A rare Tintin drawing by Herge is set to go under the hammer on January 14 and it is expected to break the record for the most expensive comic art in history. According to AP, the 1936 work in Chinese ink, gouache and watercolour was destined as a cover for ‘The Blue Lotus’, however, it never sat on any book store shelves as it was rejected for being too expensive to reproduce on a wide scale. Now, the painting is estimated to sell between two million euros ($3.2 million) and three million euros.
Comics expert Eric Leroy at Art Curial auction house by the Champs-Elysees avenue, said, “They had to do a four colour process printing, with an additional colour. (But the publisher) thought that the comic albums were already expensive. Reproducing this cover art would increase the production costs”.
As per the auction house Artcurial, the small painting measures 13 inches. It features Tintin and his dog Snowy emerging from a porcelain jar in front of a menacing depiction of a Chinese dragon. As the name ‘Blue Lotus’ suggests, the art work places Tintin in Asia. It is also a prized addition to the universe of Tintin, the subject of recent shows in London and Barcelona, a 2011 Hollywood adaption, a video game and an app.

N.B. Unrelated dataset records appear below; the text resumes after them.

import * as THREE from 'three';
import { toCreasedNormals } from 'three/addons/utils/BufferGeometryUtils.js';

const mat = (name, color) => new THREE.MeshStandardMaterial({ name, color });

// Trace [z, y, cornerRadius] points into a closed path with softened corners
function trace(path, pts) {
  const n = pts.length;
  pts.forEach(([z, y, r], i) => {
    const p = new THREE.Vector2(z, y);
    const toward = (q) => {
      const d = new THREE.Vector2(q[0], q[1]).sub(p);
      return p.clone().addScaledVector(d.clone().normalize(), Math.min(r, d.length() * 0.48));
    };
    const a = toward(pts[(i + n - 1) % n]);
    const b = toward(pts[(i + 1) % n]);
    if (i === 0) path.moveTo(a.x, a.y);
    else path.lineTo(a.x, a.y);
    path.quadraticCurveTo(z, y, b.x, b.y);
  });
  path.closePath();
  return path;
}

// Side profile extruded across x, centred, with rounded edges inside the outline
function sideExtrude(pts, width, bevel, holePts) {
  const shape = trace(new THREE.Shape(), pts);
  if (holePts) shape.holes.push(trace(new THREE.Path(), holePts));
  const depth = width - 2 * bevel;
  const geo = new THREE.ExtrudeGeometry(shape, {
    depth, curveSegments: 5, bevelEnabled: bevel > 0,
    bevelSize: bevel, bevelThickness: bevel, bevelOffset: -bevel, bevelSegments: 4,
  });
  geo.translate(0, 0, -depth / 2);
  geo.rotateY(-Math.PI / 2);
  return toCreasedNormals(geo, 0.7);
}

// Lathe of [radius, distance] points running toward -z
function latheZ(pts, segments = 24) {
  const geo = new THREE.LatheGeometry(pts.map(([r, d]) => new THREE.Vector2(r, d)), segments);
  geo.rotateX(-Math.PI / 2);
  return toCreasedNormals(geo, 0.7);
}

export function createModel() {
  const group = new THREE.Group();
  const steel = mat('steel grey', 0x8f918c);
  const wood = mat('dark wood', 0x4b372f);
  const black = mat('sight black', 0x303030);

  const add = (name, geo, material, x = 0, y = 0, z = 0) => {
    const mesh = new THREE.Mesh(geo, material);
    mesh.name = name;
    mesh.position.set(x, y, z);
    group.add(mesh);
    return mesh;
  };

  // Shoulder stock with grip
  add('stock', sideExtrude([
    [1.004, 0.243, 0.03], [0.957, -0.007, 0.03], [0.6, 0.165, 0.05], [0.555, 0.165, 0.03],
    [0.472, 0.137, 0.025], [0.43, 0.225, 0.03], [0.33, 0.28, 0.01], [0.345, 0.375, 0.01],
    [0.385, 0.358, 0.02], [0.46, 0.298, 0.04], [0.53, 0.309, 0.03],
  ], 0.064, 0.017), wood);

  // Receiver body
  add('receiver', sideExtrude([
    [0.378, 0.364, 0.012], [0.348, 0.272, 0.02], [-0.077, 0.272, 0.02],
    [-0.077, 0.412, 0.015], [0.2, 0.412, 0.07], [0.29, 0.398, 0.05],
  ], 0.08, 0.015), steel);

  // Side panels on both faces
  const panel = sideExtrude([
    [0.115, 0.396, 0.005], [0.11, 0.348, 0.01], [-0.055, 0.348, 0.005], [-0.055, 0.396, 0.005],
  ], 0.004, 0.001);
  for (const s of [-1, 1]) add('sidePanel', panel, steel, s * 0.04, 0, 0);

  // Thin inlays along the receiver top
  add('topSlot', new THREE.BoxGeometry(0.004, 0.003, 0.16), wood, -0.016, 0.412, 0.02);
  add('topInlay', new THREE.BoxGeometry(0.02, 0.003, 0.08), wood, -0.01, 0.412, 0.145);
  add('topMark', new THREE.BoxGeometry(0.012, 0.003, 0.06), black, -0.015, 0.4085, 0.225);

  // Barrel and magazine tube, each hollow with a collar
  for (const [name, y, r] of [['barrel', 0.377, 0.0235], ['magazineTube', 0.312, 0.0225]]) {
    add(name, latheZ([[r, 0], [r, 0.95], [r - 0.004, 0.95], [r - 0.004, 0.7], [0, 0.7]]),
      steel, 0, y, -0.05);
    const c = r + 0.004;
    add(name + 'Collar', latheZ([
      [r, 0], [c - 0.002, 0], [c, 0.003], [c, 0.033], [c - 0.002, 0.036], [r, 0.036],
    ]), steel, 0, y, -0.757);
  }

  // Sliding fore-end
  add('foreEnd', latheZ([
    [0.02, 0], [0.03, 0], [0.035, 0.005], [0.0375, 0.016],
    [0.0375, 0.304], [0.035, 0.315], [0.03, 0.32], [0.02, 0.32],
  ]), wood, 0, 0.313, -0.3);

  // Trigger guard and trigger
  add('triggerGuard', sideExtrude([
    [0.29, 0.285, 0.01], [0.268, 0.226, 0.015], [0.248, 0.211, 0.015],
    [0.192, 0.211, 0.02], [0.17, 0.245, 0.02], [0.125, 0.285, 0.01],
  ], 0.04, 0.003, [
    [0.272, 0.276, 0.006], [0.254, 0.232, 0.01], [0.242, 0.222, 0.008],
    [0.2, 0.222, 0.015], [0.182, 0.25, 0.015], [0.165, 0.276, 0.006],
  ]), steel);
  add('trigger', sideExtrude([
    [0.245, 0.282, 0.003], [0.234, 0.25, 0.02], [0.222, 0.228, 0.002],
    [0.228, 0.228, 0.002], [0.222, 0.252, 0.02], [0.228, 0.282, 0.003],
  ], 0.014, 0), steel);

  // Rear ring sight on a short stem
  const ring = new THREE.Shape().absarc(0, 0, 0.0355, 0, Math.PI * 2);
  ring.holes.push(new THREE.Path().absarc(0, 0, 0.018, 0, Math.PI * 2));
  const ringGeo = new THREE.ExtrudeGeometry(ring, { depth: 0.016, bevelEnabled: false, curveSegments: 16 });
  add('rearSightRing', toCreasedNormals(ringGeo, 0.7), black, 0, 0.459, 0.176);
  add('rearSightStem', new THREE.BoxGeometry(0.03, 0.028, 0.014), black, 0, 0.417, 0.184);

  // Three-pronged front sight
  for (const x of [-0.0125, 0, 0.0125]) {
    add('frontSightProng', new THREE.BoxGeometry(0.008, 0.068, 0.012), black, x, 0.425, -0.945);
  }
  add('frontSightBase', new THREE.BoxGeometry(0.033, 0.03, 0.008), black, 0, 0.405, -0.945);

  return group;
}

On its website, Artcurial said, “On the occasion of its sale of Tintin's Creator Universe on January 14, Artcurial unveils an exceptional piece, unprecedented on the art market: the drawing made by Hergé (Georges Rémi dit) for the cover project of the album Le Lotus bleu from 1936. This cover of Tintin's fifth adventure, an album that has become legendary, is undoubtedly one of the most evocative and enigmatic covers of the adventures of the little reporter”.

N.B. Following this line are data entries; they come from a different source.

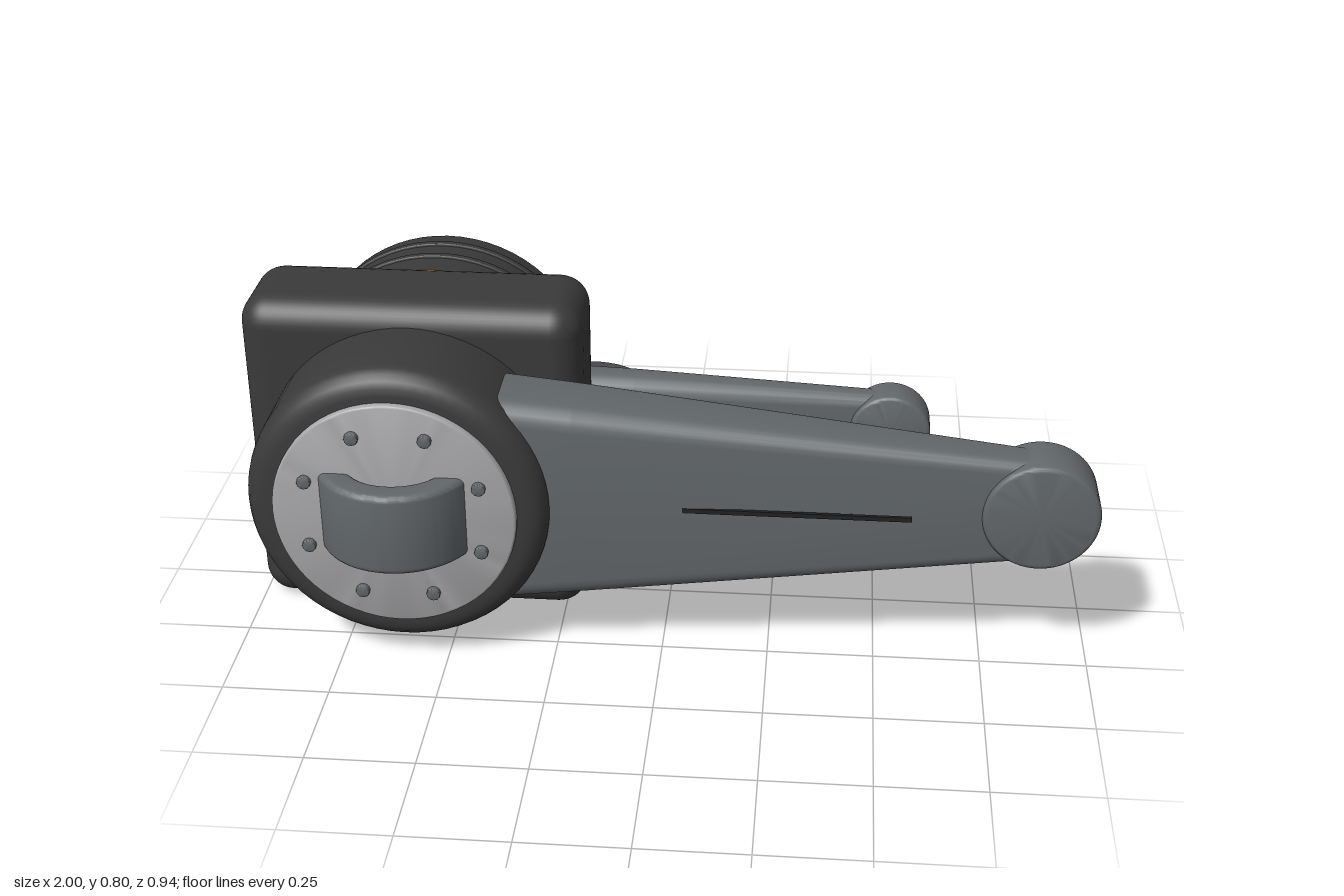
import * as THREE from 'three';
import { toCreasedNormals } from 'three/addons/utils/BufferGeometryUtils.js';
import { RoundedBoxGeometry } from 'three/addons/geometries/RoundedBoxGeometry.js';

const mat = (name, color) => {
  const m = new THREE.MeshStandardMaterial({ color });
  m.name = name;
  return m;
};

// Disc with rounded rims, axis along z, spanning z0..z1
function drumGeometry(radius, z0, z1, r = 0.01, seg = 64) {
  const pts = [new THREE.Vector2(0, z0)];
  for (const [end, start] of [[z0 + r, -Math.PI / 2], [z1 - r, 0]]) {
    for (let i = 0; i <= 5; i++) {
      const a = start + (i / 5) * Math.PI / 2;
      pts.push(new THREE.Vector2(radius - r + r * Math.cos(a), end + r * Math.sin(a)));
    }
  }
  pts.push(new THREE.Vector2(0, z1));
  return toCreasedNormals(new THREE.LatheGeometry(pts, seg).rotateX(Math.PI / 2), 0.6);
}

// Tapered beam along x; each station is { x, y, z, hy, hz, r } of a rounded rectangle
function beamGeometry(stations) {
  const pos = [], index = [], n = 24;
  for (const s of stations) {
    for (let c = 0; c < 4; c++) {
      const sy = c === 0 || c === 3 ? 1 : -1, sz = c < 2 ? 1 : -1;
      for (let i = 0; i < 6; i++) {
        const a = (c + i / 5) * Math.PI / 2;
        pos.push(s.x, s.y + sy * (s.hy - s.r) + s.r * Math.cos(a), s.z + sz * (s.hz - s.r) + s.r * Math.sin(a));
      }
    }
  }
  for (let k = 0; k < stations.length - 1; k++) {
    for (let i = 0; i < n; i++) {
      const a = k * n + i, b = k * n + (i + 1) % n;
      index.push(a, a + n, b, b, a + n, b + n);
    }
  }
  const last = (stations.length - 1) * n;
  for (let i = 1; i < n - 1; i++) {
    index.push(0, i, i + 1, last, last + i + 1, last + i);
  }
  // Corner arcs run from +y towards +z, so faces are flipped to point outward
  for (let i = 0; i < index.length; i += 3) [index[i + 1], index[i + 2]] = [index[i + 2], index[i + 1]];
  const g = new THREE.BufferGeometry();
  g.setAttribute('position', new THREE.Float32BufferAttribute(pos, 3));
  g.setIndex(index);
  // Make sure the winding encloses a positive volume
  let volume = 0;
  const v = (i) => new THREE.Vector3(pos[i * 3], pos[i * 3 + 1], pos[i * 3 + 2]);
  for (let i = 0; i < index.length; i += 3) volume += v(index[i]).dot(v(index[i + 1]).cross(v(index[i + 2])));
  if (volume < 0) g.setIndex(index.reverse());
  return toCreasedNormals(g, 0.6);
}

export function createModel() {
  const model = new THREE.Group();
  model.name = 'armJoint';
  const dark = mat('charcoal', 0x3a3a3a);
  const black = mat('black', 0x222222);
  const steel = mat('steelGrey', 0x62676a);
  const light = mat('lightGrey', 0xa6a6a8);
  const orange = mat('orange', 0xe08a34);
  const hubGrey = mat('hubGrey', 0x4c4d4e);
  const add = (name, geometry, material, x = 0, y = 0, z = 0, parent = model) => {
    const m = new THREE.Mesh(geometry, material);
    m.name = name;
    m.position.set(x, y, z);
    parent.add(m);
    return m;
  };
  const CX = -0.6, CY = 0.4;

  // Central block with a drum on each side
  add('block', new RoundedBoxGeometry(0.8, 0.8, 0.275, 5, 0.07), dark, CX, CY, -0.0225);
  add('frontDrum', drumGeometry(0.35, 0.05, 0.352, 0.055), dark, CX, CY);
  add('rearDrum', drumGeometry(0.35, -0.472, -0.1, 0.045), dark, CX, CY);
  add('accentRing', drumGeometry(0.354, -0.216, -0.192, 0.003), orange, CX, CY);
  for (const z of [-0.305, -0.38]) {
    add('rearRib', drumGeometry(0.356, z - 0.01, z + 0.01, 0.004), dark, CX, CY);
  }

  // Front cover plate with a ring of bolts
  add('coverPlate', drumGeometry(0.28, 0.33, 0.369, 0.008), light, CX, CY);
  for (let i = 0; i < 8; i++) {
    const a = (i + 0.5) * Math.PI / 4;
    add('coverBolt', drumGeometry(0.016, 0.36, 0.381, 0.003, 12), steel,
      CX + 0.215 * Math.cos(a), CY + 0.215 * Math.sin(a));
  }

  // Arched grip on the cover plate
  const arch = new THREE.Shape();
  arch.absarc(0, 0, 0.17, 0, Math.PI, false);
  arch.absarc(0, 0, 0.135, Math.PI, 0, true);
  const grip = new THREE.ExtrudeGeometry(arch, {
    depth: 0.17, bevelEnabled: true, bevelSize: 0.015, bevelThickness: 0.015, bevelSegments: 4, curveSegments: 32,
  }).translate(0, 0, -0.085).rotateX(Math.PI / 2);
  add('grip', toCreasedNormals(grip, 0.6), steel, CX, 0.405, 0.287);

  // Long front arm
  const frontArm = new THREE.Group();
  frontArm.name = 'frontArm';
  model.add(frontArm);
  add('frontBeam', beamGeometry([
    { x: -0.6, y: 0.4, z: 0.21, hy: 0.285, hz: 0.105, r: 0.05 },
    { x: -0.2, y: 0.402, z: 0.208, hy: 0.243, hz: 0.099, r: 0.05 },
    { x: 0.84, y: 0.405, z: 0.206, hy: 0.128, hz: 0.053, r: 0.03 },
  ]), steel, 0, 0, 0, frontArm);
  add('frontArmTip', drumGeometry(0.134, 0.139, 0.275, 0.014), steel, 0.862, 0.405, 0, frontArm);
  add('frontTipPad', drumGeometry(0.115, 0.133, 0.141, 0.002), light, 0.862, 0.405, 0, frontArm);
  for (const z of [0.293, 0.119]) {
    add('frontArmSlot', new THREE.BoxGeometry(0.52, 0.011, 0.008), black, 0.31, 0.403, z, frontArm);
  }
  for (const x of [0.13, 0.42]) {
    add('frontArmPin', drumGeometry(0.007, 0.107, 0.16, 0.002, 10), steel, x, 0.403, 0, frontArm);
  }

  // Shorter rear arm
  const rearArm = new THREE.Group();
  rearArm.name = 'rearArm';
  model.add(rearArm);
  add('rearBeam', beamGeometry([
    { x: -0.34, y: 0.402, z: -0.163, hy: 0.128, hz: 0.054, r: 0.045 },
    { x: -0.1, y: 0.402, z: -0.163, hy: 0.12, hz: 0.052, r: 0.043 },
    { x: 0.5, y: 0.402, z: -0.166, hy: 0.088, hz: 0.036, r: 0.028 },
  ]), steel, 0, 0, 0, rearArm);
  add('rearArmTip', drumGeometry(0.098, -0.21, -0.115, 0.012), steel, 0.524, 0.402, 0, rearArm);
  add('rearTipPad', drumGeometry(0.083, -0.215, -0.208, 0.002), light, 0.524, 0.402, 0, rearArm);
  for (const z of [-0.119, -0.213]) {
    add('rearArmSlot', new THREE.BoxGeometry(0.36, 0.009, 0.007), black, 0.16, 0.402, z, rearArm);
  }
  for (const x of [-0.04, 0.19]) {
    add('rearArmPin', drumGeometry(0.006, -0.223, -0.18, 0.002, 10), steel, x, 0.402, 0, rearArm);
  }

  // Horizontal pivot under the root of the rear arm
  const flat = (r, y0, y1) => drumGeometry(r, y0, y1, 0.004, 48).rotateX(-Math.PI / 2);
  add('pivotDisc', flat(0.16, 0.412, 0.47), hubGrey, -0.22, 0, -0.162);
  add('pivotHub', flat(0.114, 0.346, 0.414), steel, -0.22, 0, -0.162);

  return model;
}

In the Blue Lotus, the Belgian reporter, Tintin, travels to China during the 1931 Japanese invasion to investigate and expose Japanese spy networks, drug-smuggling and other crimes. The huge interest in this work has, however, raised a host of questions among French media regarding the work’s provenance - whether it was a gift to the son of Tintin’s printer or a drawing simply never returned to the artist. But there is no question of its authenticity.

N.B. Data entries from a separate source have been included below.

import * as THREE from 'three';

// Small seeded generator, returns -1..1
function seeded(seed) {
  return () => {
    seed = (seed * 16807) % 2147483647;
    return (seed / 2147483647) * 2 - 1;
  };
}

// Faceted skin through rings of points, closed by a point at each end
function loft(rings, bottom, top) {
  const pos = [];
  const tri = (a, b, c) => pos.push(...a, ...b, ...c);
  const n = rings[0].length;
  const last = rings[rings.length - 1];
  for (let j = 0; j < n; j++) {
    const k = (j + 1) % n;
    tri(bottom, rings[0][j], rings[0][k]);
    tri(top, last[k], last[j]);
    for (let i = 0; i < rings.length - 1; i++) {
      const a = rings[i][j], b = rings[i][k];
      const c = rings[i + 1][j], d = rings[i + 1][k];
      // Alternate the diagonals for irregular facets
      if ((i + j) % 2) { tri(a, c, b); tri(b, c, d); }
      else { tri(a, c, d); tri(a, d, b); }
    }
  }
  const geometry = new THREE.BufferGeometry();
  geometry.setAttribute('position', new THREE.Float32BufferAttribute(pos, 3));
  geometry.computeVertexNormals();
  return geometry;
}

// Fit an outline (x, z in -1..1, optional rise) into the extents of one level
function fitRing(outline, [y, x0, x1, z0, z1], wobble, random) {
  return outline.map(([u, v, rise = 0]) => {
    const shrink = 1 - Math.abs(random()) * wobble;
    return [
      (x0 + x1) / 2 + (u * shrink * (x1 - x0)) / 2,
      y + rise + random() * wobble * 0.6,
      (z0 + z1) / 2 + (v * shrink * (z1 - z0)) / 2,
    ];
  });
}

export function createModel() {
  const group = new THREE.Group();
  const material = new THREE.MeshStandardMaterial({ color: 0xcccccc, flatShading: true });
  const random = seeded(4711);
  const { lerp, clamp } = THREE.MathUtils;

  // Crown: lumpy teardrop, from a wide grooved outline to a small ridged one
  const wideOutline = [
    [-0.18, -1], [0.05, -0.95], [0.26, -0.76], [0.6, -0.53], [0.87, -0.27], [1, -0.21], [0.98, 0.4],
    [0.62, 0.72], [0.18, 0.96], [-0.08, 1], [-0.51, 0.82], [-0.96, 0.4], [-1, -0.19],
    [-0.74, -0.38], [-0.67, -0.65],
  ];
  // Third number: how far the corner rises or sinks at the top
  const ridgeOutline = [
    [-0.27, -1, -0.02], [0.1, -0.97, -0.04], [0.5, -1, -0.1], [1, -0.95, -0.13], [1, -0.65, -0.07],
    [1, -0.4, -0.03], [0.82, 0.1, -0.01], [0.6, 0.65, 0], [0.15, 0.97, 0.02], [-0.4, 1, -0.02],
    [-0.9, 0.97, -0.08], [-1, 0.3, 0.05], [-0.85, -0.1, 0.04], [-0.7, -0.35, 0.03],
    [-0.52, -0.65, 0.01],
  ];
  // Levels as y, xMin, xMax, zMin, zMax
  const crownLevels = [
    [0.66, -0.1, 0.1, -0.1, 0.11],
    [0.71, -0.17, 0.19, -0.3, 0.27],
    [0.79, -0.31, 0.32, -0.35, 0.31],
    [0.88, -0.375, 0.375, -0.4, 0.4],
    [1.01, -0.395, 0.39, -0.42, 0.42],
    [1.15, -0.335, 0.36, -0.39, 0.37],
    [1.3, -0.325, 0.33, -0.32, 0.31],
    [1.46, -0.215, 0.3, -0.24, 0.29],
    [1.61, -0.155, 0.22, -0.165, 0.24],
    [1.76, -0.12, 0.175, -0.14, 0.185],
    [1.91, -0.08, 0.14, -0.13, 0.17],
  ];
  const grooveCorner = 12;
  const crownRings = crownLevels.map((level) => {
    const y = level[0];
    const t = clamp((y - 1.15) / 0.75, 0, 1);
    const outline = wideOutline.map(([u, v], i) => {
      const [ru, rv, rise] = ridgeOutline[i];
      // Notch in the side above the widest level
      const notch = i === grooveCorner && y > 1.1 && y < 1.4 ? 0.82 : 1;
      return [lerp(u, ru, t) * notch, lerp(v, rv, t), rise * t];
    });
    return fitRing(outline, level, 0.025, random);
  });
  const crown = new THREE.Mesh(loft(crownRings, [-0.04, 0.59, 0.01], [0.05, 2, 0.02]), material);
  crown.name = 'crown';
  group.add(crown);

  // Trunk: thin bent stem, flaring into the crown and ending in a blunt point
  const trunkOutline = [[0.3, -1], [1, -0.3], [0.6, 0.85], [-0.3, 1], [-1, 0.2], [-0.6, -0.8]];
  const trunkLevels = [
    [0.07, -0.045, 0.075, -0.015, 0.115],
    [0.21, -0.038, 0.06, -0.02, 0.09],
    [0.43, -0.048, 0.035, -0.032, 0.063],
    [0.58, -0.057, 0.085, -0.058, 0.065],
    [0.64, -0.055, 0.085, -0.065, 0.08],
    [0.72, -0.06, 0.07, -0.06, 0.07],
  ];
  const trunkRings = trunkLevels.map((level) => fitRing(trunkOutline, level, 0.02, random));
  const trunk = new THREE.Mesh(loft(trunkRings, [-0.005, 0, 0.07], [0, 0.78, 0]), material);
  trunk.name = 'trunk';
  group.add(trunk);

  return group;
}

“We set the previous record for the ‘Pages de Garde’ in 2014 ..it would be fair for this piece to break this record. Hergé had done only five comic covers using this technique of direct colour, so it’s very rare,” Leroy said.